Farquhar’s mode of appropriation produces a deliberate kind of confusion – rebellious, but with a playful edge – by carefully mismatching and caricaturing different materials and processes. While the works’ aesthetic seems incidental, it’s clear that Farquhar has gone to great and specific lengths to achieve an exact result. UV direct-printing allows for the printing of digital imagery straight onto plywood and other surfaces, such as the corrugated steel used in Abstract Painting (Potato), which takes its cue from Christopher Wool’s signature spray paintings. The pixelation resulting from excessive enlargement, again, seems careless but is delicately executed. UV direct-printing allows for enough clearance for these industrial materials to be fed through the printer bed. Consequently, the peaks of the corrugated metal’s undulations are sprayed perfectly, while the troughs – too distant from the print head – become distorted as the printer sprays ink too wide. So, counter-intuitively, the distortion renders Wool’s spray paint most accurately, while the correct printing is hugely pixilated, the printer’s technological imperfections ironing out the deliberate imperfections of Farquhar’s enlargements. Where Farquhar’s efforts to highlight the appropriation of specific styles (with famous, not marginal, works by both Nolands, and the inclusion of the McCarthy/Koons piece in the press release) may have been lost in the father-daughter relationship, or a critique of blue-chip art, it is driven home in his deconstruction of Wool’s much more low-fi paintings.

Farquhar is an acute choice for Piper Keys, and his readiness to engage with the gallery was palpable throughout this compact show. Amused by the proximity of the gallerists’ living quarters to their exhibition space, he pulled their tumble dryer from beneath a kitchen counter and made a work of stripes and block colours on its side panel titled Halley’s Prison (Wet to Dry), a reference to Peter Halley’s ongoing prison series.
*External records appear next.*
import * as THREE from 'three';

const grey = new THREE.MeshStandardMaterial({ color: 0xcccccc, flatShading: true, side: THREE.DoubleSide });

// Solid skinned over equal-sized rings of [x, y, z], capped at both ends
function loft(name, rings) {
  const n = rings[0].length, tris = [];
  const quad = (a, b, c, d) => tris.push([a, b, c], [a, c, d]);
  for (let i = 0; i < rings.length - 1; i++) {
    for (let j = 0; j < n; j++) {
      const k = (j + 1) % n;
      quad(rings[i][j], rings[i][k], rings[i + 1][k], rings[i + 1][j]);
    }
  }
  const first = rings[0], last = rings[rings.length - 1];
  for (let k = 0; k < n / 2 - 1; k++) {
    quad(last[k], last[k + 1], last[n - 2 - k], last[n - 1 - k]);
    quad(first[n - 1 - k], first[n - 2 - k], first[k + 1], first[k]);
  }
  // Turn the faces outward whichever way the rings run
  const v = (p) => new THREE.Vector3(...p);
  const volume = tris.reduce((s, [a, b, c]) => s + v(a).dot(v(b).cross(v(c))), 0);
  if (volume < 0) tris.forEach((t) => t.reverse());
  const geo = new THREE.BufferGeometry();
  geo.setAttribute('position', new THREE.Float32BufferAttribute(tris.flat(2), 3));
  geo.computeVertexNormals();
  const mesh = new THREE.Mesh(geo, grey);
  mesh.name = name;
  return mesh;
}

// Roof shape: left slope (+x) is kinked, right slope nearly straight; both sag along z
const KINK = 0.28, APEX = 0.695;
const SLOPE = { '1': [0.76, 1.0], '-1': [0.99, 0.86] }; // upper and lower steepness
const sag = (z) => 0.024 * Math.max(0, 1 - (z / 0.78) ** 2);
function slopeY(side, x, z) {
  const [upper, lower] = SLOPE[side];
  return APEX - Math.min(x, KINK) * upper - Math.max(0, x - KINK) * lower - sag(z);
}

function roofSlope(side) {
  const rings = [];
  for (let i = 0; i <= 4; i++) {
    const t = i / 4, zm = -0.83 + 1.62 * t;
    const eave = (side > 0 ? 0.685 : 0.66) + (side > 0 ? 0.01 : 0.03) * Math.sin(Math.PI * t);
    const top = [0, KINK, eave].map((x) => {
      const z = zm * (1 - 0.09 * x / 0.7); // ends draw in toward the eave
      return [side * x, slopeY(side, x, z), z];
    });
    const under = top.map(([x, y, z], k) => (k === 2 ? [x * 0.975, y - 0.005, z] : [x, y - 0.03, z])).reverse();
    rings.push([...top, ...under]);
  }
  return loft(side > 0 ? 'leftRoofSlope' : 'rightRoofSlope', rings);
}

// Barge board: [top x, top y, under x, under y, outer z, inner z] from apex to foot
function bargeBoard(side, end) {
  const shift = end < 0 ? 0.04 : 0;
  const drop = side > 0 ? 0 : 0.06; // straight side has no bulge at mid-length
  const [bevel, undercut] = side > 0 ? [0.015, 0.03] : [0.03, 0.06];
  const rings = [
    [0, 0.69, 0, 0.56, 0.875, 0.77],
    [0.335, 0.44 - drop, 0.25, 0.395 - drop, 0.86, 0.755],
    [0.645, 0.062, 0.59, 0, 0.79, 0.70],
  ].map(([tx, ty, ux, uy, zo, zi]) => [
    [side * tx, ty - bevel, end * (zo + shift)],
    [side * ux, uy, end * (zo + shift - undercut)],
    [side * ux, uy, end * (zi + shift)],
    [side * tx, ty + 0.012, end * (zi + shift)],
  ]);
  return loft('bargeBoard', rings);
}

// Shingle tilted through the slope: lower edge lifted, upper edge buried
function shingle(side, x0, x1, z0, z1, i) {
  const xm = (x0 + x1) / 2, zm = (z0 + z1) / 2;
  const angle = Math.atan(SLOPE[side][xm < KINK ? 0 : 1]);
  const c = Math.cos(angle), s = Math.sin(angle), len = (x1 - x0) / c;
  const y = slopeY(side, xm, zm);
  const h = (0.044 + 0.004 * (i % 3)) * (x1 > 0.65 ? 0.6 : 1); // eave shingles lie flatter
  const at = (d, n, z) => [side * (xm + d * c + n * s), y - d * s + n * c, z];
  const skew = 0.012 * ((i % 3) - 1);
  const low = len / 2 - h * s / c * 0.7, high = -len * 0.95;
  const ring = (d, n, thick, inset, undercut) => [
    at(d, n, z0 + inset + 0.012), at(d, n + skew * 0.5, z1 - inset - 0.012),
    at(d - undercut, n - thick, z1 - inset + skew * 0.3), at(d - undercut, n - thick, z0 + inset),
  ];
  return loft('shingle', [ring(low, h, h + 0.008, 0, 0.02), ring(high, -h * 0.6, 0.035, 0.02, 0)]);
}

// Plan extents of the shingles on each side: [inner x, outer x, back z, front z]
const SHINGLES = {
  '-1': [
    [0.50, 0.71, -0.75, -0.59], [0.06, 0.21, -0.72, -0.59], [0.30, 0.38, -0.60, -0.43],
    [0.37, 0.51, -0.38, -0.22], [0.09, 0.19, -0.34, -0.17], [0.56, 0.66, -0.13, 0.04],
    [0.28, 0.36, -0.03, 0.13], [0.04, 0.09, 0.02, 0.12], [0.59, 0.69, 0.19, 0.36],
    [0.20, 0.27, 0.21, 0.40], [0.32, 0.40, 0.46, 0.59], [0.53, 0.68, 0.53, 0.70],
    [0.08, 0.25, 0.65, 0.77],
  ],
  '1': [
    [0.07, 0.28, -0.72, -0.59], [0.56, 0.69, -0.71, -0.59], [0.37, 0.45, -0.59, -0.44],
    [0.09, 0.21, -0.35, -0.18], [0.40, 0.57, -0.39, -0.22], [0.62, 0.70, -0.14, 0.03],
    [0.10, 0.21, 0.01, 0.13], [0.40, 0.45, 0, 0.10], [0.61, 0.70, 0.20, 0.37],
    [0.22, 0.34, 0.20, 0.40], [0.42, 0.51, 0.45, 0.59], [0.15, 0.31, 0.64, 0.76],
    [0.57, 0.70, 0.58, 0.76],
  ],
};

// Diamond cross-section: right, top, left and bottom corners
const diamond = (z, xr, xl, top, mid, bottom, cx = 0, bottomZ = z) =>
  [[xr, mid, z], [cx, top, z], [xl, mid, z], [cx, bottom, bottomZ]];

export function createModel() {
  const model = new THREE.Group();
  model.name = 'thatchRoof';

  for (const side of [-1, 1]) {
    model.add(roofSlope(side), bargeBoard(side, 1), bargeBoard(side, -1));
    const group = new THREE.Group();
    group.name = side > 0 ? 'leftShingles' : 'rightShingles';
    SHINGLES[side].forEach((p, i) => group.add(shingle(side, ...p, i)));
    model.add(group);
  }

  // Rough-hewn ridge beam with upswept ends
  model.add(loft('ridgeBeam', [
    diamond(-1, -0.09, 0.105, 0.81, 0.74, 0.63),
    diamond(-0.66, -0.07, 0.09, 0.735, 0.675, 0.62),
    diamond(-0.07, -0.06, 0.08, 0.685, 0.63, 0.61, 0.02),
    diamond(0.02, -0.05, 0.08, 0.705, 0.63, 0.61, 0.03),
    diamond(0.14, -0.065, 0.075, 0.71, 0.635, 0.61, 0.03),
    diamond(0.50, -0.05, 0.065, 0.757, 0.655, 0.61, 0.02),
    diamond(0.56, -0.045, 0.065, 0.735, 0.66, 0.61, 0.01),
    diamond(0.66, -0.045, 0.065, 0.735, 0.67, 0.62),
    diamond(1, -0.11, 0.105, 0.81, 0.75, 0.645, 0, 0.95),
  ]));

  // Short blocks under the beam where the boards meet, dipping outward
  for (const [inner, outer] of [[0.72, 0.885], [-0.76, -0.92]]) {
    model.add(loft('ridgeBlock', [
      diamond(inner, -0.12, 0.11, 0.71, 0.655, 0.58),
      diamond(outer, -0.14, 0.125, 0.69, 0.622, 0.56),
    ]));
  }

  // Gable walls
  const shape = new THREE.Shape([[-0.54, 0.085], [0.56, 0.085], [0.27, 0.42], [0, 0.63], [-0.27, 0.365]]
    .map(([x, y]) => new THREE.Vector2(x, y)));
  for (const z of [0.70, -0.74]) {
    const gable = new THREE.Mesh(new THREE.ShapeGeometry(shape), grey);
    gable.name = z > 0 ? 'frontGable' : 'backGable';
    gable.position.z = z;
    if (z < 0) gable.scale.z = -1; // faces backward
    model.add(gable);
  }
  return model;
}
Farquhar’s works tell a distorted and pixelated story. In this instance, the tale is one of domesticity and family relationships and American art. Photographs of the opening, depicting children in the ‘Cady’ stocks, getting their faces painted, peppered the wall behind the office computer – a sort of pastiche of the white-collar worker’s family photographs. These images not only appropriate this domestication of the workspace (something which the gallerists at Piper Keys have taken as far as possible) and accentuate Farquhar’s already potent engagement with the space, but further continue these notions of parenthood, adding a third generation to an already bi-generational show.